Document images with source code:
━━━

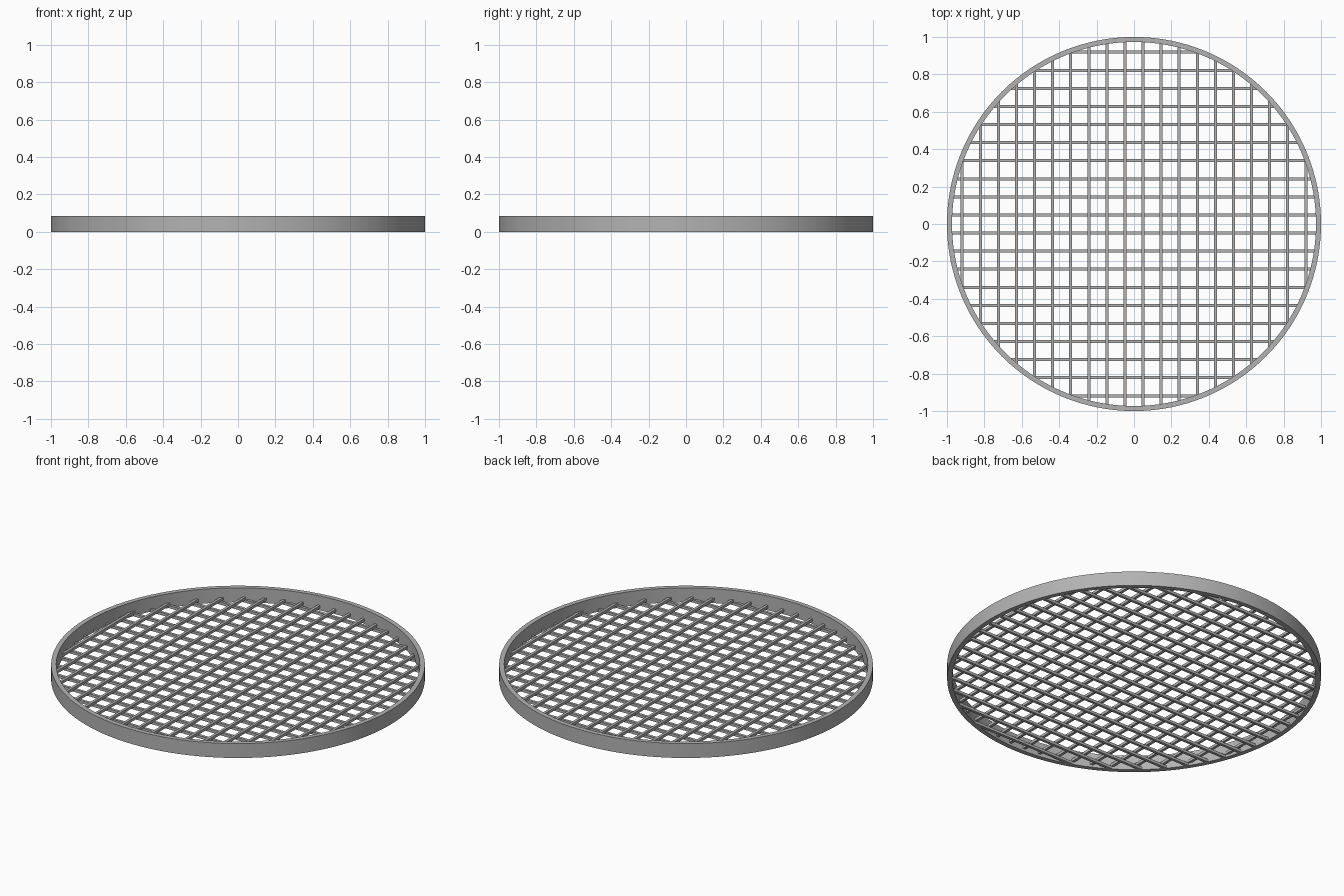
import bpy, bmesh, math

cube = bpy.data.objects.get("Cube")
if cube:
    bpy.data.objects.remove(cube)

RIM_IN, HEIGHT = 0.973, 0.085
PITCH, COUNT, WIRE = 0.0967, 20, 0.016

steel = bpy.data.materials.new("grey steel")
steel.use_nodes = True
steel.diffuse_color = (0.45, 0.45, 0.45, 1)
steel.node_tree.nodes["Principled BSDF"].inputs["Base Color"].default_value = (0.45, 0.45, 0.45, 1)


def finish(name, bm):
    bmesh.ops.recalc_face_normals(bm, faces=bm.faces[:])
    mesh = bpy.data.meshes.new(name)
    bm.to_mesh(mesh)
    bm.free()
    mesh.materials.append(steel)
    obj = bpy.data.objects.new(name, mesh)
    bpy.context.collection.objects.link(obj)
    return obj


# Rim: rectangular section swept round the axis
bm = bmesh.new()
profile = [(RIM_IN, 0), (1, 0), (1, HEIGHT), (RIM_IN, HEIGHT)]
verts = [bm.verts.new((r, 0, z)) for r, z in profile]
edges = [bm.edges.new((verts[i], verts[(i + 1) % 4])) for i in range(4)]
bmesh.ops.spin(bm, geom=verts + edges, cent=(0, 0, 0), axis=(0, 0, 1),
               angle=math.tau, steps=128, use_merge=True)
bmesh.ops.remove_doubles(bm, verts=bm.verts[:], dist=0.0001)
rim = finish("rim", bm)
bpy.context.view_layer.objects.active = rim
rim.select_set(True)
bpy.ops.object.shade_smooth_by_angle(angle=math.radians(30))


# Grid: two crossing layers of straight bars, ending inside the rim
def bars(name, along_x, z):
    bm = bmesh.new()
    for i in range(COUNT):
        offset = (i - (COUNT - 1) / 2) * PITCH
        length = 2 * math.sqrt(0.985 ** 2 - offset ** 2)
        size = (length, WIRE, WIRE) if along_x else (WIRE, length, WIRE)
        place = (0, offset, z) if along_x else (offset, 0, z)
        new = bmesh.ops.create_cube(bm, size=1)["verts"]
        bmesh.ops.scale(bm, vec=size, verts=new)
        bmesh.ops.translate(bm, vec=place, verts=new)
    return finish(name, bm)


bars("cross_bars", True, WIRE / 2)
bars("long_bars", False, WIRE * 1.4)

━━━

▸ Activity
Scan the records above for the string "bars", and copy every line where it turns up.

▸ Written answer
# Grid: two crossing layers of straight bars, ending inside the rim
def bars(name, along_x, z):
bars("cross_bars", True, WIRE / 2)
bars("long_bars", False, WIRE * 1.4)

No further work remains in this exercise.